China is calling Canada’s decision to withdraw from the Kyoto Protocol regrettable and says it goes against the efforts of the international community. Canada’s move comes days after climate-change negotiators met to hammer-out a global deal in Durban, South Africa.
Foreign Ministry spokesman Liu Weimin expressed China’s dismay at the news that Canada had pulled out of the Kyoto Protocol.
He says the timing is particularly bad, because negotiators at the just-concluded Durban conference made what he described as important progress on the issue of the Kyoto Protocol’s second commitment period.
Liu says Canada’s move goes against the efforts of the international community and is regrettable. He says Beijing hopes Canada will face up to its obligations, honor its commitments and actively participate in international efforts to fight climate change.
Canada Monday announced that it is pulling out of the Kyoto Protocol, a treaty hammered out in 1997 that calls for major industrialized nations to reduce their greenhouse gas emissions.
The United States never ratified the Kyoto Protocol. The accord recognizes China as a developing country and so does not impose mandated emissions reduction targets on Beijing.
China and the United States are the world’s two biggest emitters of carbon gases that many scientists say exacerbate global warming.
Liu indicated that Ottawa’s decision will not affect Beijing’s actions.
Costa Rican Christiana Figueres also said that the Canadian move was surprising and regrettable. She is the executive secretary of U.N. Framework Convention on Climate Change.
“Whether or not Canada is a party to the Kyoto Protocol, it has a legal obligation under the convention to reduce its emissions, and a moral obligation to itself and future generations to lead in the global effort,” she said. “Industrialized countries, whose emissions have risen significantly since 1990, as is the case for Canada, remain in a weaker position to call on developing countries to limit their emissions.”
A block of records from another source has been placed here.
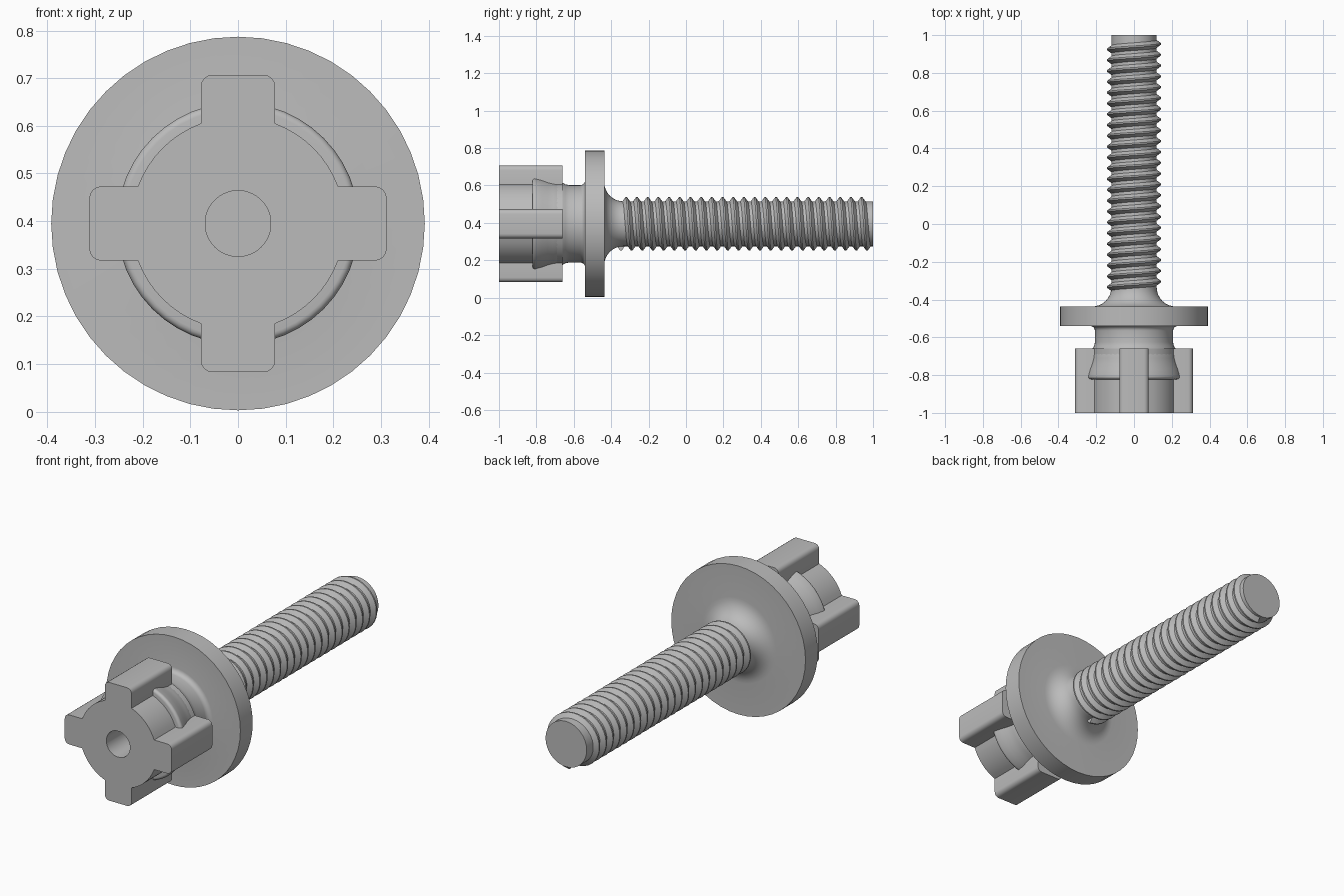
import bpy, bmesh
from math import sin, cos, radians, asin, degrees, pi
from mathutils import Vector

AXIS_Z = 0.395
HUB_R, HOLE_R, SHAFT_R = 0.224, 0.069, 0.12
LUG_HALF, LUG_REACH, LUG_ROUND = 0.078, 0.312, 0.025

cube = bpy.data.objects.get("Cube")
if cube:
    bpy.data.objects.remove(cube)

grey = bpy.data.materials.new("plain_grey")
grey.use_nodes = True
grey.diffuse_color = (0.5, 0.5, 0.5, 1)
grey.node_tree.nodes["Principled BSDF"].inputs["Base Color"].default_value = (0.5, 0.5, 0.5, 1)


def arc(cu, cv, r, start, end, steps):
    """Points on a circular arc, in degrees."""
    angles = [radians(start + (end - start) * i / steps) for i in range(steps + 1)]
    return [(cu + r * cos(a), cv + r * sin(a)) for a in angles]


def loft(name, rings):
    """Bridge closed rings of points in order and cap both ends."""
    bm = bmesh.new()
    loops = [[bm.verts.new(p) for p in ring] for ring in rings]
    for a, b in zip(loops, loops[1:]):
        for i in range(len(a)):
            j = (i + 1) % len(a)
            bm.faces.new((a[i], a[j], b[j], b[i]))
    bm.faces.new(loops[0])
    bm.faces.new(loops[-1])
    bmesh.ops.recalc_face_normals(bm, faces=bm.faces)
    mesh = bpy.data.meshes.new(name)
    bm.to_mesh(mesh)
    bm.free()
    mesh.materials.append(grey)
    obj = bpy.data.objects.new(name, mesh)
    bpy.context.collection.objects.link(obj)
    bpy.ops.object.select_all(action='DESELECT')
    obj.select_set(True)
    bpy.context.view_layer.objects.active = obj
    bpy.ops.object.shade_smooth_by_angle(angle=radians(32))
    return obj


def place(section, y):
    return [Vector((u, y, AXIS_Z + v)) for u, v in section]


def circle(y, r, count=48):
    return place([(r * cos(2 * pi * i / count), r * sin(2 * pi * i / count))
                  for i in range(count)], y)


# Hub: round core with four rounded lugs and a blind hole in the front
c = LUG_REACH - LUG_ROUND
w = LUG_HALF - LUG_ROUND
join = degrees(asin(LUG_HALF / HUB_R))
quarter = (arc(c, -w, LUG_ROUND, -90, 0, 4) + arc(c, w, LUG_ROUND, 0, 90, 4)
           + arc(0, 0, HUB_R, join, 90 - join, 8))
outline = []
for turn in range(4):
    for u, v in quarter:
        for _ in range(turn):
            u, v = -v, u
        outline.append((u, v))


def shrunk(r):
    return [tuple(Vector(p).normalized() * r) for p in outline]


loft("lugged_hub", [place(shrunk(HOLE_R), -0.6), place(shrunk(HOLE_R), -1),
                    place(outline, -1), place(outline, -0.66),
                    place(shrunk(0.15), -0.66), place(shrunk(0.15), -0.56)])

# Body: snap ridge, neck, flange, fillet and shaft turned as one profile
profile = [(-0.58, 0.15), (-0.822, 0.2)]
profile += arc(-0.808, 0.24, 0.014, 180, 70, 5)
profile += [(-0.77, 0.245), (-0.74, 0.234), (-0.71, 0.227), (-0.66, 0.22),
            (-0.645, 0.211), (-0.625, 0.207)]
profile += arc(-0.565, 0.232, 0.025, -90, 0, 5)
profile += [(-0.54, 0.392), (-0.437, 0.392)]
profile += arc(-0.335, 0.222, 0.102, 180, 270, 8)
profile += [(1, SHAFT_R)]
loft("flanged_shaft", [circle(y, r) for y, r in profile])

# Thread: tapered ridge swept along a right-handed helix
TURNS, STEPS, PITCH, START = 23, 36, 0.0572, -0.348
ridge = [(-0.025, 0.114), (-0.004, 0.143), (0.004, 0.143), (0.025, 0.114)]
rings = []
for i in range(TURNS * STEPS + 1):
    a = pi + 2 * pi * i / STEPS
    y = START + PITCH * i / STEPS
    rings.append([Vector((r * sin(a), y + dy, AXIS_Z + r * cos(a))) for dy, r in ridge])
loft("screw_thread", rings)
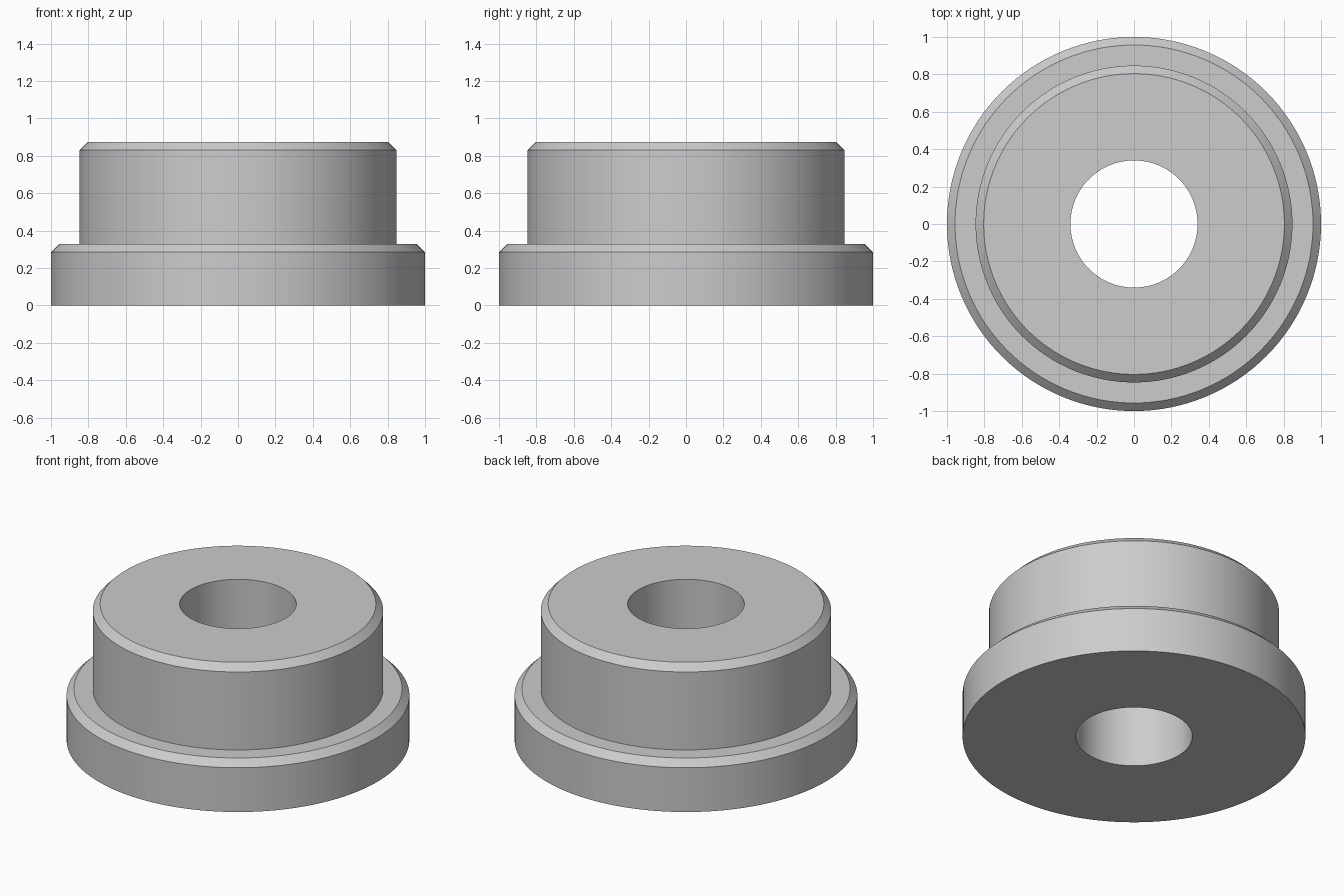
import bpy, bmesh, math

if "Cube" in bpy.data.objects:
    bpy.data.objects.remove(bpy.data.objects["Cube"])

SIDES = 128

# Closed cross-section (radius, height): bore, flange, chamfers, collar
PROFILE = [
    (0.34, 0.0), (1.0, 0.0), (1.0, 0.285), (0.957, 0.328),
    (0.847, 0.328), (0.847, 0.83), (0.804, 0.873), (0.34, 0.873),
]


def lathe(name, profile, material):
    """Revolve a closed profile around the z axis."""
    bm = bmesh.new()
    rings = []
    for i in range(SIDES):
        a = 2 * math.pi * i / SIDES
        rings.append([bm.verts.new((r * math.cos(a), r * math.sin(a), z))
                      for r, z in profile])
    n = len(profile)
    for i in range(SIDES):
        p, q = rings[i], rings[(i + 1) % SIDES]
        for j in range(n):
            k = (j + 1) % n
            bm.faces.new((p[j], q[j], q[k], p[k]))
    bmesh.ops.recalc_face_normals(bm, faces=bm.faces)
    mesh = bpy.data.meshes.new(name)
    bm.to_mesh(mesh)
    bm.free()
    mesh.materials.append(material)
    obj = bpy.data.objects.new(name, mesh)
    bpy.context.collection.objects.link(obj)
    return obj


grey = bpy.data.materials.new("light_grey")
grey.diffuse_color = (0.604, 0.604, 0.604, 1.0)
grey.use_nodes = True
grey.node_tree.nodes["Principled BSDF"].inputs["Base Color"].default_value = grey.diffuse_color

# Flanged bushing with a through bore
bushing = lathe("flanged_bushing", PROFILE, grey)
bpy.context.view_layer.objects.active = bushing
bushing.select_set(True)
bpy.ops.object.shade_smooth_by_angle(angle=math.radians(30))
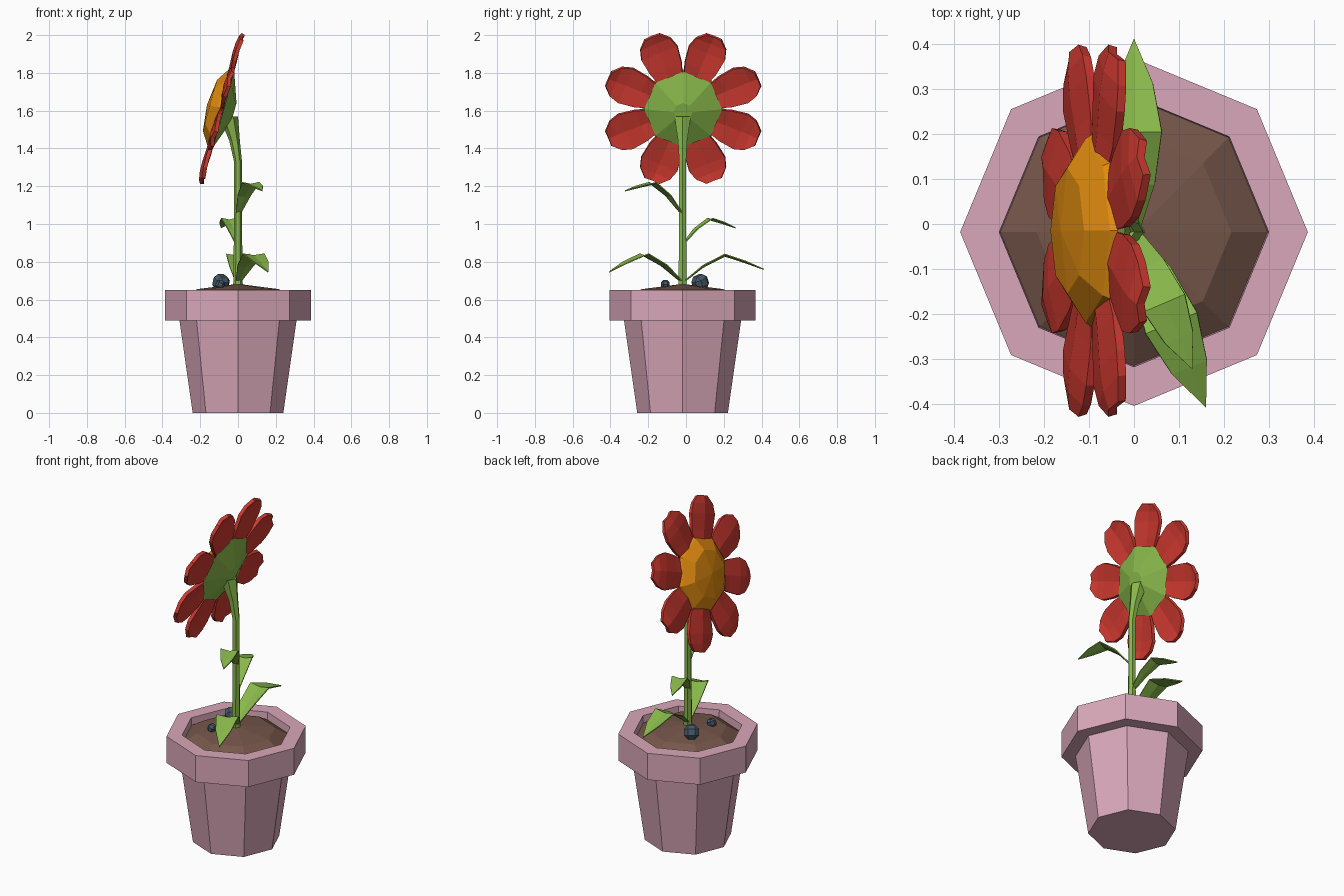
import bpy, bmesh
from math import cos, sin, pi, radians
from mathutils import Matrix, Vector

if "Cube" in bpy.data.objects:
    bpy.data.objects.remove(bpy.data.objects["Cube"])

CY = -0.018                      # pot and stem axis in y


def mat(name, rgb):
    m = bpy.data.materials.new(name)
    m.diffuse_color = (*rgb, 1)
    m.use_nodes = True
    m.node_tree.nodes["Principled BSDF"].inputs["Base Color"].default_value = m.diffuse_color
    return m


PINK = mat("pink_clay", (0.70, 0.39, 0.49))
SOIL = mat("soil", (0.18, 0.093, 0.069))
GREEN = mat("leaf_green", (0.25, 0.48, 0.07))
RED = mat("petal_red", (0.63, 0.042, 0.03))
ORANGE = mat("orange", (0.75, 0.26, 0.005))
STONE = mat("stone", (0.06, 0.1, 0.14))


def finish(name, bm, material, matrix=Matrix()):
    bmesh.ops.remove_doubles(bm, verts=bm.verts, dist=0.0005)
    bmesh.ops.recalc_face_normals(bm, faces=bm.faces)
    me = bpy.data.meshes.new(name)
    bm.to_mesh(me)
    bm.free()
    me.materials.append(material)
    ob = bpy.data.objects.new(name, me)
    ob.matrix_world = matrix
    bpy.context.collection.objects.link(ob)
    return ob


def lathe(name, profile, material, matrix, sides=8):
    """Faceted turned shape; profile points are (radius, height, x shift)."""
    bm = bmesh.new()
    rings = []
    for r, h, dx in profile:
        rings.append([bm.verts.new((dx + r * cos(2 * pi * i / sides),
                                    r * sin(2 * pi * i / sides), h)) for i in range(sides)])
    for a, b in zip(rings, rings[1:]):
        for i in range(sides):
            j = (i + 1) % sides
            bm.faces.new((a[i], a[j], b[j], b[i]))
    return finish(name, bm, material, matrix)


def blade(name, rows, crease, thick, material, matrix):
    """Creased strip along local x; rows are (along, half width, height)."""
    bm = bmesh.new()
    grid = [[bm.verts.new(p) for p in ((x, -w, z), (x, 0, z + crease * min(1, w / 0.05)), (x, w, z))]
            for x, w, z in rows]
    for a, b in zip(grid, grid[1:]):
        for i in range(2):
            bm.faces.new((a[i], b[i], b[i + 1], a[i + 1]))
    ob = finish(name, bm, material, matrix)
    mod = ob.modifiers.new("thickness", 'SOLIDIFY')
    mod.thickness = thick
    mod.offset = 0
    return ob


axis = Matrix.Translation((0, CY, 0))

# Pot with collar, and mounded soil
lathe("pot", [(0, 0, 0), (.24, 0, 0), (.31, .49, 0), (.387, .49, 0), (.387, .65, 0),
              (.30, .65, 0), (.295, .55, 0), (0, .55, 0)], PINK, axis)
lathe("soil", [(.298, .58, 0), (.298, .605, 0), (.217, .655, 0), (0, .683, 0)], SOIL, axis)

# Stones
for i, (x, y, z, r) in enumerate([(-.09, .075, .69, .052), (-.095, -.11, .678, .03)]):
    bm = bmesh.new()
    bmesh.ops.create_cube(bm, size=1.55 * r)
    bmesh.ops.bevel(bm, geom=bm.edges[:], offset=.42 * r, segments=1, affect='EDGES')
    finish(f"stone_{i + 1}", bm, STONE, Matrix.Translation((x, y, z))
           @ Matrix.Rotation(.6 + i, 4, 'Z') @ Matrix.Rotation(.4, 4, 'X'))

# Stem, bending toward the flower and flaring at the top
lathe("stem", [(.026, .62, 0), (.021, 1.0, 0), (.021, 1.33, 0), (.028, 1.44, -.018),
               (.05, 1.57, -.05)], GREEN, axis, 6)

# Leaves: tip offset in x and y, then rows scaled to the length
leaves = [("low_back_leaf", 0, .43, .69, .15, .07, .062),
          ("low_front_leaf", .16, -.39, .69, .152, .055, .062),
          ("mid_leaf", -.09, .28, .89, .14, .09, .045),
          ("high_leaf", .13, -.305, 1.05, .17, .125, .05)]
for name, dx, dy, z0, peak, tip, w in leaves:
    d = Vector((dx, dy, 0))
    n = d.length
    rows = [(.0, .012, 0), (.25 * n, .75 * w, .60 * peak), (.52 * n, w, peak),
            (.77 * n, .68 * w, peak * .55 + tip * .45), (n, 0, tip)]
    blade(name, rows, -.010, .006, GREEN,
          Matrix.Translation((0, CY, z0)) @ d.to_track_quat('X', 'Z').to_matrix().to_4x4())

# Flower frame: local z is the direction the flower faces
t = radians(15.5)
s, c = sin(t), cos(t)
flower = Matrix(((0, s, -c, -.085), (-1, 0, 0, CY + .003), (0, c, s, 1.61), (0, 0, 0, 1)))

# Petals
for k in range(8):
    blade(f"petal_{k + 1}",
          [(.12, .05, 0), (.24, .09, 0), (.33, .103, .004), (.385, .086, .002), (.428, .042, -.004)],
          .012, .02, RED, flower @ Matrix.Rotation(radians(22.5 + 45 * k), 4, 'Z'))

# Flower centre and green cup behind it
lathe("flower_centre", [(0, 0, 0), (.215, .008, 0), (.205, .024, 0), (.14, .066, 0), (0, .082, 0)],
      ORANGE, flower)
lathe("flower_cup", [(0, 0, 0), (.207, -.010, 0), (.05, -.066, 0), (0, -.066, 0)], GREEN, flower)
Canada stands to be a beneficiary of global warming because of a milder climate for agriculture.